September 27, 2017

Bottom Line: Existing federal law already protects law-abiding gun owners transporting firearms when traveling across the country. “Concealed Carry Reciprocity” legislation would not amend this existing protection, but would instead gut state standards for who may carry hidden, loaded handguns in public.

Existing federal law already protects a law-abiding gun owner transporting firearms in a vehicle through a state—even if the state law would otherwise prohibit him from doing so.

  • 18 U.S.C. § 926A, enacted in 1986 as part of the Firearms Owners’ Protection Act, allows a law-abiding gun owner to transport a firearm in his vehicle through states where state or local law would otherwise prohibit him from having the firearm.P.L. 99-308; 100 Stat. 460 (1986), amended by P.L. 99-360; 100 Stat. 766 (1986).
    • This safe harbor is available to any person transporting a firearm for a lawful purpose who is allowed to possess the firearm under federal law, as well as to possess and carry the firearm in the jurisdictions where his trip begins and ends.18 U.S.C. § 926A. See also Chu, V. S. (2011). Federal Laws and Legislation on Carrying Concealed Firearms: An Overview (CRS Report No. R42099). Washington, DC: Congressional Research Service.
    • The law of any state he travels through on his way from the beginning of his trip to his destination cannot prevent him from transporting a gun stored responsibly in a vehicle.See 132 Cong.
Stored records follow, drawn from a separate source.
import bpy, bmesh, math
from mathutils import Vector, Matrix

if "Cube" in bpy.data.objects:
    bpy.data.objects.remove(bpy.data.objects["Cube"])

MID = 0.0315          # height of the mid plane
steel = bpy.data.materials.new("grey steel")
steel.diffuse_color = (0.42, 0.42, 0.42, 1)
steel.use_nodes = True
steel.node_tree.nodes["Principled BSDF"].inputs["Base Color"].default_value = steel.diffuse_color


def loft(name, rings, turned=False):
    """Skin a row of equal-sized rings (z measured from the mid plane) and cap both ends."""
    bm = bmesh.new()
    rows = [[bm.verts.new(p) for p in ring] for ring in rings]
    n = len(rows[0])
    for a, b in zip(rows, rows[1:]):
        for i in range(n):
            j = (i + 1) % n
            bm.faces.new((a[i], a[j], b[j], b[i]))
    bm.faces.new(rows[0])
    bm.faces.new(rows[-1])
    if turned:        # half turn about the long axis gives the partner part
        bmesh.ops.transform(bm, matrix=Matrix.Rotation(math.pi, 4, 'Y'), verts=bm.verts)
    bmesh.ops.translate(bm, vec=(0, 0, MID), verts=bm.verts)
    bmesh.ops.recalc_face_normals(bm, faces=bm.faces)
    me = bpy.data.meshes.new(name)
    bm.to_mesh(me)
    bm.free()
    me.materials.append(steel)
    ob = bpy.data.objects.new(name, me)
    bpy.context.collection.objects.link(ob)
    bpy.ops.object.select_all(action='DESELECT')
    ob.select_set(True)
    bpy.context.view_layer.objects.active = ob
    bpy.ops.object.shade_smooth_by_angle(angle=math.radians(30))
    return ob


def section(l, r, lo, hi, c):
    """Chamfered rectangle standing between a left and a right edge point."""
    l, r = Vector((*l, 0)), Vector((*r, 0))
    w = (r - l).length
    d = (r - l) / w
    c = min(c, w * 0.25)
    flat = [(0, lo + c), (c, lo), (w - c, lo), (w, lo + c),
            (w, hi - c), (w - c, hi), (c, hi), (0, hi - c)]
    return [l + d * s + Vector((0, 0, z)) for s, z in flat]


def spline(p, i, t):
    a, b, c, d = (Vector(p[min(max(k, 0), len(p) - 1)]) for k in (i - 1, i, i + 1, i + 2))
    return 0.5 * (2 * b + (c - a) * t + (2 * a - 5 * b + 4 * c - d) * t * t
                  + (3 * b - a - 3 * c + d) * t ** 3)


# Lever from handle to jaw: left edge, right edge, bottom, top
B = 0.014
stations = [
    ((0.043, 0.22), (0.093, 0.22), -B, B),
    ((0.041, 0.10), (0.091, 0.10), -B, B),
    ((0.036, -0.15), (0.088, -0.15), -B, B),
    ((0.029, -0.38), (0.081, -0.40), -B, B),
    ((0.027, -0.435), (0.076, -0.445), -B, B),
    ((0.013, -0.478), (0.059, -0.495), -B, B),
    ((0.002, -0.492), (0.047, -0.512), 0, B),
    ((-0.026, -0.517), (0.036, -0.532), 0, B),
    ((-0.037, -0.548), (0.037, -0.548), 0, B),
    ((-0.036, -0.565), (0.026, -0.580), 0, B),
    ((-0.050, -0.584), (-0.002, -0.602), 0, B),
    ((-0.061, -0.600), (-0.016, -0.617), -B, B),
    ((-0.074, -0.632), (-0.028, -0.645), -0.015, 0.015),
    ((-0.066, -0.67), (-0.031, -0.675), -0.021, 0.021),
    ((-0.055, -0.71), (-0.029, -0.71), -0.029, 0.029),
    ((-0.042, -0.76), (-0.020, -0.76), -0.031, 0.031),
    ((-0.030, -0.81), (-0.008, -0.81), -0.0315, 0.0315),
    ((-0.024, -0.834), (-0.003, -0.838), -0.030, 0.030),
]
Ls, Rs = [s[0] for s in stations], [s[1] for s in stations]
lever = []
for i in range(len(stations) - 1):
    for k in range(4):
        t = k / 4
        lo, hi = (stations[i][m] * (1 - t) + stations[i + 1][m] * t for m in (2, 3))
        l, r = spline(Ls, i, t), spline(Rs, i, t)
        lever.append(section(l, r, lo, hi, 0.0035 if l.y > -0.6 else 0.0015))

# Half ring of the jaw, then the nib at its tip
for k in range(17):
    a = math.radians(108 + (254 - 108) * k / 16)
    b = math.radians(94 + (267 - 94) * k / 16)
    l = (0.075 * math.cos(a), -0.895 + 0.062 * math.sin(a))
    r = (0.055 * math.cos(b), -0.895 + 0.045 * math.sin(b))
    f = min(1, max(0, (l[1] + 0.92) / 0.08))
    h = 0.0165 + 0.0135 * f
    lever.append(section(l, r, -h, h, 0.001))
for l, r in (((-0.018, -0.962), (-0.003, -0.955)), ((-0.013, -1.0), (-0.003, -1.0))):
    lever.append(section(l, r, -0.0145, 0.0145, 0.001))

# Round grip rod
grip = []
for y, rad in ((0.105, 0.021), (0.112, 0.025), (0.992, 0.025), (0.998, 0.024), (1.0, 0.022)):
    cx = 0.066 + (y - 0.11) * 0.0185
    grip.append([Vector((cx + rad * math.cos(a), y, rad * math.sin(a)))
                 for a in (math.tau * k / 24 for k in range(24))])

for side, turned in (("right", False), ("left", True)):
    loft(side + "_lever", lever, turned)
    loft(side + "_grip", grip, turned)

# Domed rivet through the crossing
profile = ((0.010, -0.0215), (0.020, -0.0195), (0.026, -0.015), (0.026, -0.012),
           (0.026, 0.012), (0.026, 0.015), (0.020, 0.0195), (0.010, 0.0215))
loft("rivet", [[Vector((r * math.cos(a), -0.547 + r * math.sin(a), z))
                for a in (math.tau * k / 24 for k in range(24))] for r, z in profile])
Rec. 15227-8 (1986) (statement of Representative McCollum that the person “cannot be convicted of violating a more restrictive State or local law in any jurisdiction through which he travels.”).
  • The provision is intended to be “valuable to the person who either knows he will be traveling through a jurisdiction with restrictive laws or is unfamiliar with the various laws of the jurisdiction he will be traversing.”132 Cong. Rec. 15228 (1986) (statement of Representative McCollum). It does not undermine the laws of the person’s home jurisdiction or the jurisdiction where his journey ends.
  • This safe harbor applies when firearms are transported in a responsible manner. It requires that firearms be unloaded, and that firearms and any ammunition not be readily accessible or directly accessible from the vehicle’s passenger compartment.If the vehicle does not have a compartment separate from the driver’s compartment, the firearm or ammunition must be contained in a locked container other than the glove compartment or console. 18 U.S.C. § 926A.

Federal “Concealed Carry Reciprocity” legislation does not amend the transportation safe harbor in Section 926A, but dramatically undermines state concealed carry standards.

  • Sen. Cornyn’s (R-TX) and Rep. Hudson’s (R-NC) legislation (S. 446 and H.R. 38) concerns the carrying of concealed, loaded guns in public, regardless of whether the person is merely traveling through the state.
  • “Concealed Carry Reciprocity” does not create a national standard for who may carry hidden guns in public, but instead forces all states to accept every other state’s standards for carrying concealed guns, including those states with weaker standards or no standards at all.